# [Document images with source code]

---*---

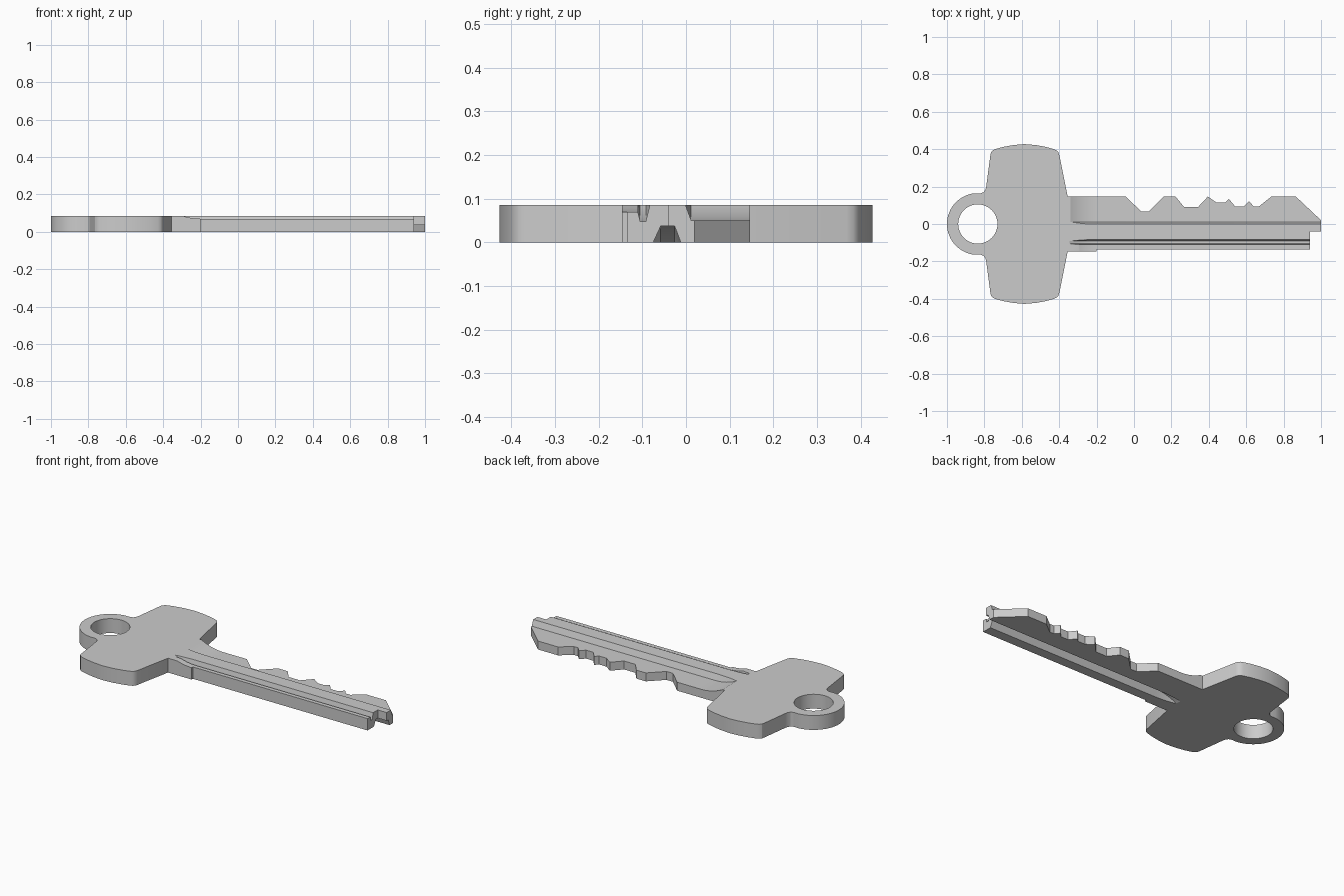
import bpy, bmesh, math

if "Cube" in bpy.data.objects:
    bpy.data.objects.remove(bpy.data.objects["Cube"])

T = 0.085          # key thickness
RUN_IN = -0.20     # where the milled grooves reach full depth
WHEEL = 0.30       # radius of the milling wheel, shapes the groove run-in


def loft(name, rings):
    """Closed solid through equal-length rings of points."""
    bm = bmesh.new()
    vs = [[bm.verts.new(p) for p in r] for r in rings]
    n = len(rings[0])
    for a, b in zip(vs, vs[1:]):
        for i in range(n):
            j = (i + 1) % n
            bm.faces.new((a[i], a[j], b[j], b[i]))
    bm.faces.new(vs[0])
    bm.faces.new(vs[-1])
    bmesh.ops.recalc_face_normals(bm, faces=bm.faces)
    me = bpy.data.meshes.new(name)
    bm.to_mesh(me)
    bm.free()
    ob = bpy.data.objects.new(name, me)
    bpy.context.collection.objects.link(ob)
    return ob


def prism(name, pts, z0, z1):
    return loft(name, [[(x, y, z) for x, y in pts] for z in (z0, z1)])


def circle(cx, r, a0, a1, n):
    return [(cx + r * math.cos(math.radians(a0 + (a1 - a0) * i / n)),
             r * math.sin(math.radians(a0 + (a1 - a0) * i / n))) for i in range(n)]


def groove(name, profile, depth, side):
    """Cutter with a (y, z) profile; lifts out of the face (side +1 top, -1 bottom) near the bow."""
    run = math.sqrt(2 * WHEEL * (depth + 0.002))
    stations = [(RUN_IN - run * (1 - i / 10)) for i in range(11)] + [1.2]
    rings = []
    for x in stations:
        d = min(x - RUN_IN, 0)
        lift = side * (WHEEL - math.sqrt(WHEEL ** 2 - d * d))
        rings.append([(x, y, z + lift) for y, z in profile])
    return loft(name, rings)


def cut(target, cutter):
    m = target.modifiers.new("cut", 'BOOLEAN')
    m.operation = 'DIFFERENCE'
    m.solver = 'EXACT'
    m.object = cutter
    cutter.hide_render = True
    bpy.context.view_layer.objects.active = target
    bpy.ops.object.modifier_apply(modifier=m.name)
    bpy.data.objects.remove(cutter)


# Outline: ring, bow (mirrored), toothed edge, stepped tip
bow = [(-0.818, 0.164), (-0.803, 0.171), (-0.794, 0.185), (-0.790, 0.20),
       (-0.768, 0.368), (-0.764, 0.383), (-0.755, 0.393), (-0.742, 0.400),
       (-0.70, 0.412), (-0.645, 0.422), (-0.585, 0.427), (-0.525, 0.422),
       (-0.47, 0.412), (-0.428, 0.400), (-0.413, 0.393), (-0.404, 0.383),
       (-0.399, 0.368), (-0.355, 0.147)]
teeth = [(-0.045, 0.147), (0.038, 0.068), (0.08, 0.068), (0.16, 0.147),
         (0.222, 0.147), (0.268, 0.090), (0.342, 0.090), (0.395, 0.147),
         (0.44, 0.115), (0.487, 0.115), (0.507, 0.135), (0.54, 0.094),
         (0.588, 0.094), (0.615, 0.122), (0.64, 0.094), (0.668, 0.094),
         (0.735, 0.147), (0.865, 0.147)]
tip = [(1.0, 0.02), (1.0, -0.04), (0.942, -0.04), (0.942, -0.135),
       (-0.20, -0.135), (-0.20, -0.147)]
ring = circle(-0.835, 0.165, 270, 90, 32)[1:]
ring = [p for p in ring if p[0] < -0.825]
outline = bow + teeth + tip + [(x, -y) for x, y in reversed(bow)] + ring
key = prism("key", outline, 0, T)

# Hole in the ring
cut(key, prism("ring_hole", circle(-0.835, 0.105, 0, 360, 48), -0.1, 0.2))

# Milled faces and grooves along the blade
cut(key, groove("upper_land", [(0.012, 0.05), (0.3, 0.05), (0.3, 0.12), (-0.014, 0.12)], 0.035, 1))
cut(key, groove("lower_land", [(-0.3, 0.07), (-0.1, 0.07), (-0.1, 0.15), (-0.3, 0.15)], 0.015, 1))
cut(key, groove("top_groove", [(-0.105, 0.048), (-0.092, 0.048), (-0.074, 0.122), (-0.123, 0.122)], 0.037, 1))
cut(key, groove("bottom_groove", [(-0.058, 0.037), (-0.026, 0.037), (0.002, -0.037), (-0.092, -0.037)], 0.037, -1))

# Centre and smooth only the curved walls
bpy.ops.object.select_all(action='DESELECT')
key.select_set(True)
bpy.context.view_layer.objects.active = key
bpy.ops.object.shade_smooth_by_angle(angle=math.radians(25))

---*---

# [Exercise details]
In the data above, retype exactly and only the lines between the one holding "bm.faces.new((a[i], a[j], b[j], b[i]))" and the one holding "(0.735, 0.147), (0.865, 0.147)]", inclusive.

# [Exercise answer]
            bm.faces.new((a[i], a[j], b[j], b[i]))
    bm.faces.new(vs[0])
    bm.faces.new(vs[-1])
    bmesh.ops.recalc_face_normals(bm, faces=bm.faces)
    me = bpy.data.meshes.new(name)
    bm.to_mesh(me)
    bm.free()
    ob = bpy.data.objects.new(name, me)
    bpy.context.collection.objects.link(ob)
    return ob


def prism(name, pts, z0, z1):
    return loft(name, [[(x, y, z) for x, y in pts] for z in (z0, z1)])


def circle(cx, r, a0, a1, n):
    return [(cx + r * math.cos(math.radians(a0 + (a1 - a0) * i / n)),
             r * math.sin(math.radians(a0 + (a1 - a0) * i / n))) for i in range(n)]


def groove(name, profile, depth, side):
    """Cutter with a (y, z) profile; lifts out of the face (side +1 top, -1 bottom) near the bow."""
    run = math.sqrt(2 * WHEEL * (depth + 0.002))
    stations = [(RUN_IN - run * (1 - i / 10)) for i in range(11)] + [1.2]
    rings = []
    for x in stations:
        d = min(x - RUN_IN, 0)
        lift = side * (WHEEL - math.sqrt(WHEEL ** 2 - d * d))
        rings.append([(x, y, z + lift) for y, z in profile])
    return loft(name, rings)


def cut(target, cutter):
    m = target.modifiers.new("cut", 'BOOLEAN')
    m.operation = 'DIFFERENCE'
    m.solver = 'EXACT'
    m.object = cutter
    cutter.hide_render = True
    bpy.context.view_layer.objects.active = target
    bpy.ops.object.modifier_apply(modifier=m.name)
    bpy.data.objects.remove(cutter)


# Outline: ring, bow (mirrored), toothed edge, stepped tip
bow = [(-0.818, 0.164), (-0.803, 0.171), (-0.794, 0.185), (-0.790, 0.20),
       (-0.768, 0.368), (-0.764, 0.383), (-0.755, 0.393), (-0.742, 0.400),
       (-0.70, 0.412), (-0.645, 0.422), (-0.585, 0.427), (-0.525, 0.422),
       (-0.47, 0.412), (-0.428, 0.400), (-0.413, 0.393), (-0.404, 0.383),
       (-0.399, 0.368), (-0.355, 0.147)]
teeth = [(-0.045, 0.147), (0.038, 0.068), (0.08, 0.068), (0.16, 0.147),
         (0.222, 0.147), (0.268, 0.090), (0.342, 0.090), (0.395, 0.147),
         (0.44, 0.115), (0.487, 0.115), (0.507, 0.135), (0.54, 0.094),
         (0.588, 0.094), (0.615, 0.122), (0.64, 0.094), (0.668, 0.094),
         (0.735, 0.147), (0.865, 0.147)]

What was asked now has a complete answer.